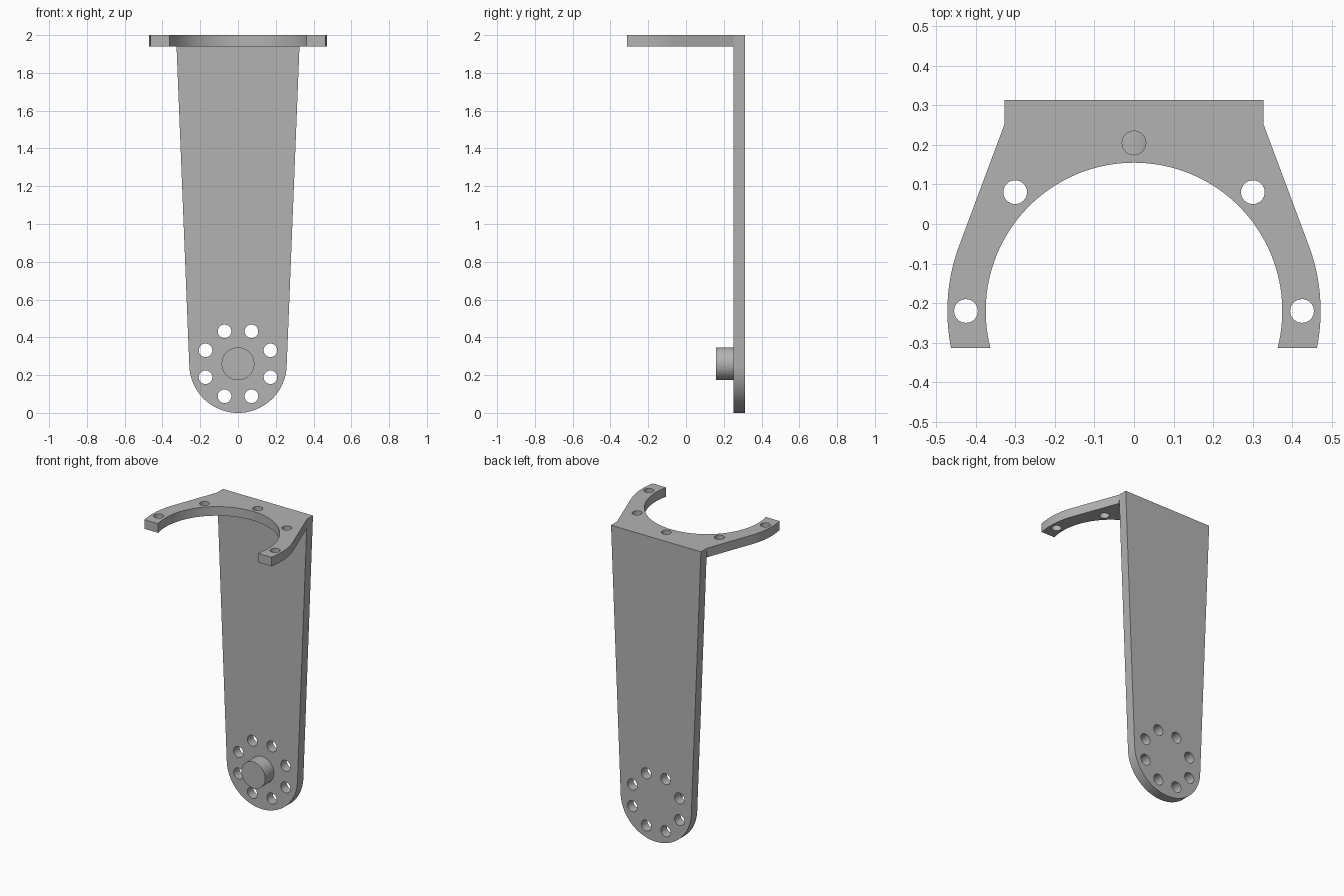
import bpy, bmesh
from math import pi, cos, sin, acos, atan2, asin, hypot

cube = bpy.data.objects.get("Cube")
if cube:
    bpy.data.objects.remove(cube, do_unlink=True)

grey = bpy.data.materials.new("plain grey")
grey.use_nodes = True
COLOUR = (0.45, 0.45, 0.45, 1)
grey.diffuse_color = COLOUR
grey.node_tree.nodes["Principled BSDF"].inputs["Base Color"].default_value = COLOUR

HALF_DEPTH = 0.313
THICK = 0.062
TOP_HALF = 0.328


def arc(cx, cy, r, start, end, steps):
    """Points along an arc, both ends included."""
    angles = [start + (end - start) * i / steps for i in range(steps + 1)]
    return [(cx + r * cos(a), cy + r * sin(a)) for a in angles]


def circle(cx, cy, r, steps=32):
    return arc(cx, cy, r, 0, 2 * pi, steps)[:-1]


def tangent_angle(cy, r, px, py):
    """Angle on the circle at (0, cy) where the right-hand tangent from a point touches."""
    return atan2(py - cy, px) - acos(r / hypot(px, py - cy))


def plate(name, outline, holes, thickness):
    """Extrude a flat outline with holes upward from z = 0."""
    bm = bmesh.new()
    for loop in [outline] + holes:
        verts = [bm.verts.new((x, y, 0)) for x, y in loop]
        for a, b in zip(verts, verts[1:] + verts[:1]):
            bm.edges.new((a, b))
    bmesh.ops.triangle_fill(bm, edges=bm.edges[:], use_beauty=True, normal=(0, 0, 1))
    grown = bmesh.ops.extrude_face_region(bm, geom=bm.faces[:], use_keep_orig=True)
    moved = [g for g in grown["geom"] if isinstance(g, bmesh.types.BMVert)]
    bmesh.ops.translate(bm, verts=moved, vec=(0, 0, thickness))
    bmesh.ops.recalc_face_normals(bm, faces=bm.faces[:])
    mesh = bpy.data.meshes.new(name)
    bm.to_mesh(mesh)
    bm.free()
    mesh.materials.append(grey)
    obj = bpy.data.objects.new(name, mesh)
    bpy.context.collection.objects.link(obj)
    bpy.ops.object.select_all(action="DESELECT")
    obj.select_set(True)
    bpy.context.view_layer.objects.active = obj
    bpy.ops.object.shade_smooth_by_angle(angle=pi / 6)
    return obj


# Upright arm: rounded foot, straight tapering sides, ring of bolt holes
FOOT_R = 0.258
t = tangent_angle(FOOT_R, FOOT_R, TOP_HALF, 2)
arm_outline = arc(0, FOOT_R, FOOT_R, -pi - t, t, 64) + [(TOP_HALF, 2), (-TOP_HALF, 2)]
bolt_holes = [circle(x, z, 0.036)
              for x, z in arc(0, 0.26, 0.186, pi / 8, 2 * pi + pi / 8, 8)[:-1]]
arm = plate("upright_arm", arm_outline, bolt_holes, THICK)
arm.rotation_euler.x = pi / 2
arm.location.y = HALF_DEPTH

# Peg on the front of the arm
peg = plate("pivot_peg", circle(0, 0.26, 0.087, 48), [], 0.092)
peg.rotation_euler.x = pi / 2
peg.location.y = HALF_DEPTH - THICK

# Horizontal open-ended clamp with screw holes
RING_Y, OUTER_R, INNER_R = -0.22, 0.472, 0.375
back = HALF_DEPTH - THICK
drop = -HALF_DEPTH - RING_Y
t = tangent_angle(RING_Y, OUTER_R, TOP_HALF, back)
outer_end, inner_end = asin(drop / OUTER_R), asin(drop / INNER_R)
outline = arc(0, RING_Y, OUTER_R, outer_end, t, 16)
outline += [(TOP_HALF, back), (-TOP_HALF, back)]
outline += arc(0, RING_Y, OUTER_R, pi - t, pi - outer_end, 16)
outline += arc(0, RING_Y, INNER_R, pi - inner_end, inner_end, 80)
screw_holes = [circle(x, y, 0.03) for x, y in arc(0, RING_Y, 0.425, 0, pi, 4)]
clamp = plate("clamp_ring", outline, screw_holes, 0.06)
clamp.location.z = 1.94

════════════════════

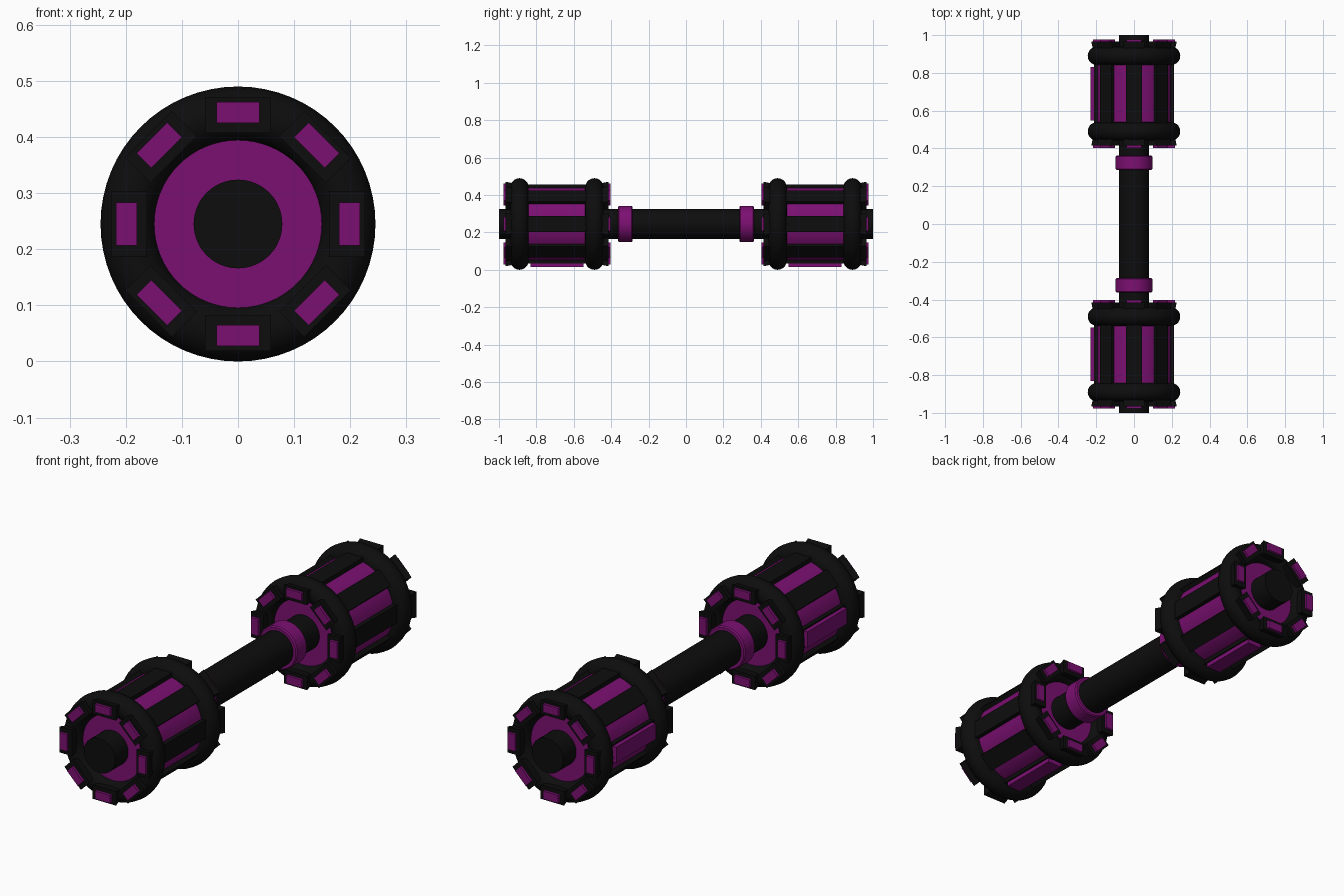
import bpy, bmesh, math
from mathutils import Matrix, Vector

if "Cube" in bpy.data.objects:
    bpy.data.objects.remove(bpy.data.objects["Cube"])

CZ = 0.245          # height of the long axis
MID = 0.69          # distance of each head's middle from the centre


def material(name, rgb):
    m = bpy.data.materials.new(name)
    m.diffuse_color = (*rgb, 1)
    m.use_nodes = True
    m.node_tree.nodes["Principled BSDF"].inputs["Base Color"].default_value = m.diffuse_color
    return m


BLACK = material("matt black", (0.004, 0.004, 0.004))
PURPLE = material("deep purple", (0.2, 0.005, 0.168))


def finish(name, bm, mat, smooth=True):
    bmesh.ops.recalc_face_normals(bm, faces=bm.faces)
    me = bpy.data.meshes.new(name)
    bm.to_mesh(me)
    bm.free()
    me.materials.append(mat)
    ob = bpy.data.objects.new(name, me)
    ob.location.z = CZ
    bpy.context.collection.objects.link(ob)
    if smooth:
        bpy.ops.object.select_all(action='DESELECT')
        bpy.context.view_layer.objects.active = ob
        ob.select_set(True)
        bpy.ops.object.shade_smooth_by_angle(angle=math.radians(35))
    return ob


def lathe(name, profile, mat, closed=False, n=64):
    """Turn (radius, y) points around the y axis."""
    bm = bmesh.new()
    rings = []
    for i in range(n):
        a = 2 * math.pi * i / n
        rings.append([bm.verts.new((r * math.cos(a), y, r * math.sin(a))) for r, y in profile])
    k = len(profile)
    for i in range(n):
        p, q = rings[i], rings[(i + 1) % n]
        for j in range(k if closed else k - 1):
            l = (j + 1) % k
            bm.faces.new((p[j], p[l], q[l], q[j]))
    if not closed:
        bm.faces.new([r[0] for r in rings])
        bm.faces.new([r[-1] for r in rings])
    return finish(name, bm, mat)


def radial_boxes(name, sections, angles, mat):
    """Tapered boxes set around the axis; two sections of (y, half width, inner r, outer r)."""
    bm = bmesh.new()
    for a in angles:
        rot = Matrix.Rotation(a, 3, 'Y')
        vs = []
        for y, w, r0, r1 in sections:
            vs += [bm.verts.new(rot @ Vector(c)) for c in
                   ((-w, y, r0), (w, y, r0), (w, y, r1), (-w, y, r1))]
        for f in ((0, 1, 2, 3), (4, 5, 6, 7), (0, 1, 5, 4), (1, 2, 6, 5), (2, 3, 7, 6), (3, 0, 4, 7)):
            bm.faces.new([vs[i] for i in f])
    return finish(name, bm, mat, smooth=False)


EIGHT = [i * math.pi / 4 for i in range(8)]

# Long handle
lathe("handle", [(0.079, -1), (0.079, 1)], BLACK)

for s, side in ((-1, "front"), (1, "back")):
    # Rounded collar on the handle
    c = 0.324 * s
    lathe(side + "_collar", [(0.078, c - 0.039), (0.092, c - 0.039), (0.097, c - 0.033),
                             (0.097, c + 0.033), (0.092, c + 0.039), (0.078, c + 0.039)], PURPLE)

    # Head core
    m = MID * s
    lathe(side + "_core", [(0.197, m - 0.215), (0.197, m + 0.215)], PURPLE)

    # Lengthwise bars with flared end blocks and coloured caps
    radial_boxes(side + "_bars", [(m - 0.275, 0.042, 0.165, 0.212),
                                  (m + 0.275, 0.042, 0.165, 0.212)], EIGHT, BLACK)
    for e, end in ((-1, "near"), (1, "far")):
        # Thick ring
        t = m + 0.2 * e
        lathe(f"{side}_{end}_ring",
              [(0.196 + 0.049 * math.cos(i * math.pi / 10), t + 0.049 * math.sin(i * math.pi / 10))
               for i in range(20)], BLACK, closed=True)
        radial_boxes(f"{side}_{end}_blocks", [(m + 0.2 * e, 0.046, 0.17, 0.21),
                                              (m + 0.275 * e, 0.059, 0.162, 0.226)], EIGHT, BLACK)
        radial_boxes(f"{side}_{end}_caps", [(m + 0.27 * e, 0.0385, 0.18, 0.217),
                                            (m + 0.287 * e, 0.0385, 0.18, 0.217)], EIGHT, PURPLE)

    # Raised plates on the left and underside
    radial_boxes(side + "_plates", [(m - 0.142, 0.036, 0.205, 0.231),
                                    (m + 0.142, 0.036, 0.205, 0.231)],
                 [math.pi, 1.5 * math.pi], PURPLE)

════════════════════

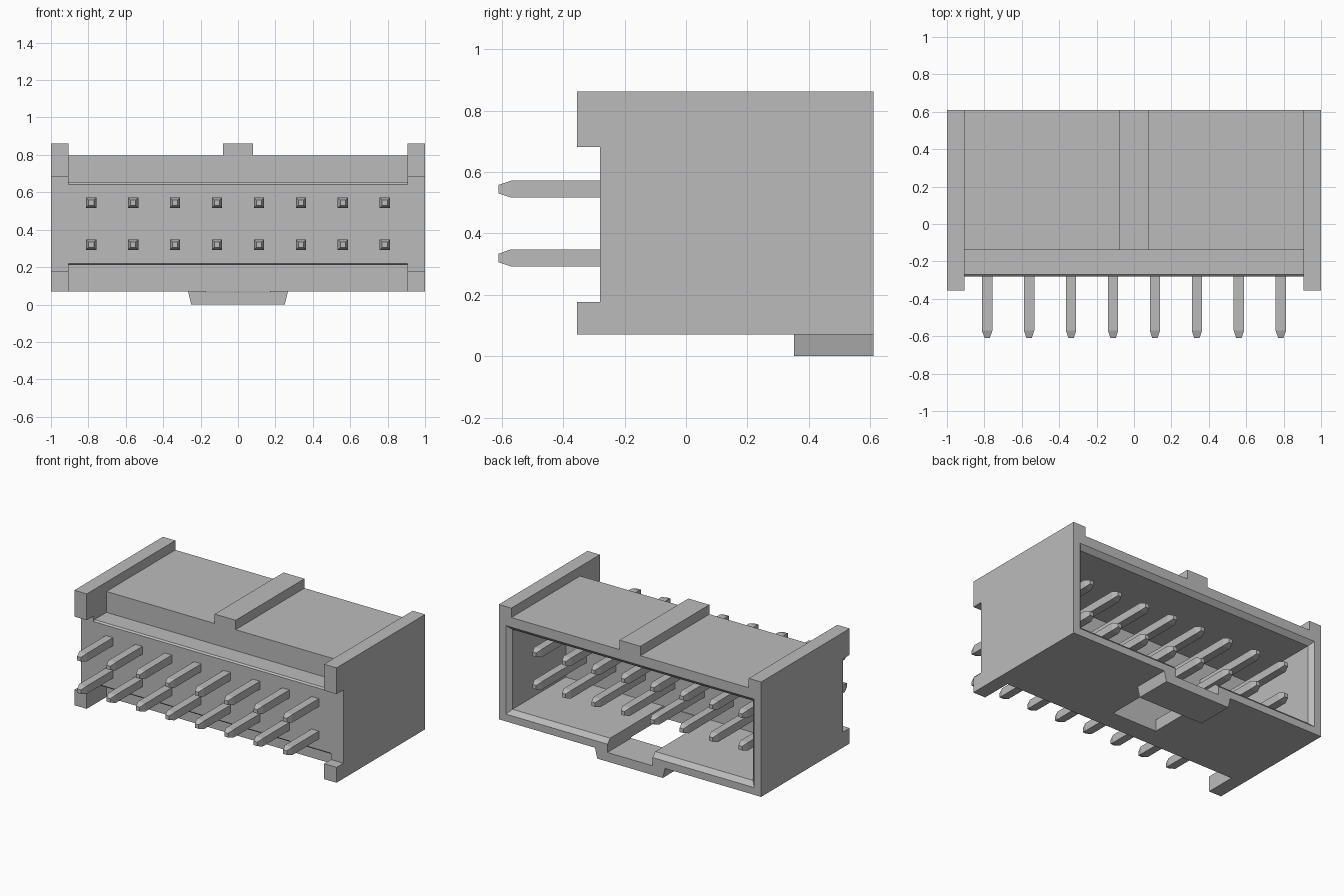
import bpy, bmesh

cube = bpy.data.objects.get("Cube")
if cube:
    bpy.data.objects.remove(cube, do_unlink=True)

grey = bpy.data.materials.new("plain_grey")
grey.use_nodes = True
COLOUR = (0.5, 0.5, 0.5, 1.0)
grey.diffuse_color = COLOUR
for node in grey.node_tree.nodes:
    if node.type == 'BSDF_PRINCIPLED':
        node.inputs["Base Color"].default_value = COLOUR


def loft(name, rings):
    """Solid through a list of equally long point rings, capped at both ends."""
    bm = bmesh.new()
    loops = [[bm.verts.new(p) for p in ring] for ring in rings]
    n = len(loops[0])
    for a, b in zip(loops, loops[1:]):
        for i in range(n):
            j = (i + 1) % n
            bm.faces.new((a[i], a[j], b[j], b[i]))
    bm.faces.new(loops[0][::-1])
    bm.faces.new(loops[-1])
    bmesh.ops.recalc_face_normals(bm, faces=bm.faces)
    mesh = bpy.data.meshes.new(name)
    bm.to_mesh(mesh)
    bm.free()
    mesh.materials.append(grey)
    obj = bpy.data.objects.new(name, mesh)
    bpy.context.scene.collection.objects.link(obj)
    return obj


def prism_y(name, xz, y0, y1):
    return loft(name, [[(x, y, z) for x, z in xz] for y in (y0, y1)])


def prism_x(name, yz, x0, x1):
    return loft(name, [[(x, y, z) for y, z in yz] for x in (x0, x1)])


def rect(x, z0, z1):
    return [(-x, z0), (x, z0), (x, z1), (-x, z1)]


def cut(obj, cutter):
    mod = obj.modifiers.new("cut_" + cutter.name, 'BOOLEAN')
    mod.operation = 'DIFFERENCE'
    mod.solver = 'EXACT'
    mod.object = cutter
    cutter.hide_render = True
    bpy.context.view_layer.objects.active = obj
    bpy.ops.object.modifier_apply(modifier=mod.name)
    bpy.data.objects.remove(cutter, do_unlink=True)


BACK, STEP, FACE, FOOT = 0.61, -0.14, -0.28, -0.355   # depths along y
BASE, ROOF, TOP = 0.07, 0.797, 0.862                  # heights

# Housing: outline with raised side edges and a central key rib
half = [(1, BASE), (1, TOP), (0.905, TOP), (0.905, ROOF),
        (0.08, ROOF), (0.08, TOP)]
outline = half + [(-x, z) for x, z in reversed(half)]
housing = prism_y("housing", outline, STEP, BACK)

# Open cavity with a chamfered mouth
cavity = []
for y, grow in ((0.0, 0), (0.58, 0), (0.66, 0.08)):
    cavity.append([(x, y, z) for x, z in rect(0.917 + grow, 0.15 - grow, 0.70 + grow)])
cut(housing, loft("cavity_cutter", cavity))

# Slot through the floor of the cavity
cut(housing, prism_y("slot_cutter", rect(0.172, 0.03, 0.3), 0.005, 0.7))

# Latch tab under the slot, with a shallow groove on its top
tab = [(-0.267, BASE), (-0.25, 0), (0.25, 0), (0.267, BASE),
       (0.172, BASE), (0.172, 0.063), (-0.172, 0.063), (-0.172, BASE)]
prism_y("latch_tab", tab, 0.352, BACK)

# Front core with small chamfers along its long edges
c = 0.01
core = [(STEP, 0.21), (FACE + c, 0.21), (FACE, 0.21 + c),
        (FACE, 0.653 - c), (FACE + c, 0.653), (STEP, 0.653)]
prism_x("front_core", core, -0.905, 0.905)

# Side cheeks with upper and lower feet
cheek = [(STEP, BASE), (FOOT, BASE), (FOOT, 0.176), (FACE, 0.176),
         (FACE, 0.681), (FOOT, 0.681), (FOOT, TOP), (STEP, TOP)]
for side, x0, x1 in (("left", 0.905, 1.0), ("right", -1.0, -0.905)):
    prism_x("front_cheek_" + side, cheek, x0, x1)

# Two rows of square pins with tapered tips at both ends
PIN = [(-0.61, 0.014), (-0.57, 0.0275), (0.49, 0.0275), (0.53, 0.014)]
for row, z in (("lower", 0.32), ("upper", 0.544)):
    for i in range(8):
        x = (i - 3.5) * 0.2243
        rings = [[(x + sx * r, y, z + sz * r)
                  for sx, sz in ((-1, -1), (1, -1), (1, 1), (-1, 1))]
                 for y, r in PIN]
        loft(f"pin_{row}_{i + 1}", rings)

════════════════════

* Task prompt *
Repeat, word for word, the lines above between the line holding "peg.location.y = HALF_DEPTH - THICK" and the line holding "outline += arc(0, RING_Y, INNER_R, pi", inclusive; omit everything else.

* Answer for the task *
peg.location.y = HALF_DEPTH - THICK

# Horizontal open-ended clamp with screw holes
RING_Y, OUTER_R, INNER_R = -0.22, 0.472, 0.375
back = HALF_DEPTH - THICK
drop = -HALF_DEPTH - RING_Y
t = tangent_angle(RING_Y, OUTER_R, TOP_HALF, back)
outer_end, inner_end = asin(drop / OUTER_R), asin(drop / INNER_R)
outline = arc(0, RING_Y, OUTER_R, outer_end, t, 16)
outline += [(TOP_HALF, back), (-TOP_HALF, back)]
outline += arc(0, RING_Y, OUTER_R, pi - t, pi - outer_end, 16)
outline += arc(0, RING_Y, INNER_R, pi - inner_end, inner_end, 80)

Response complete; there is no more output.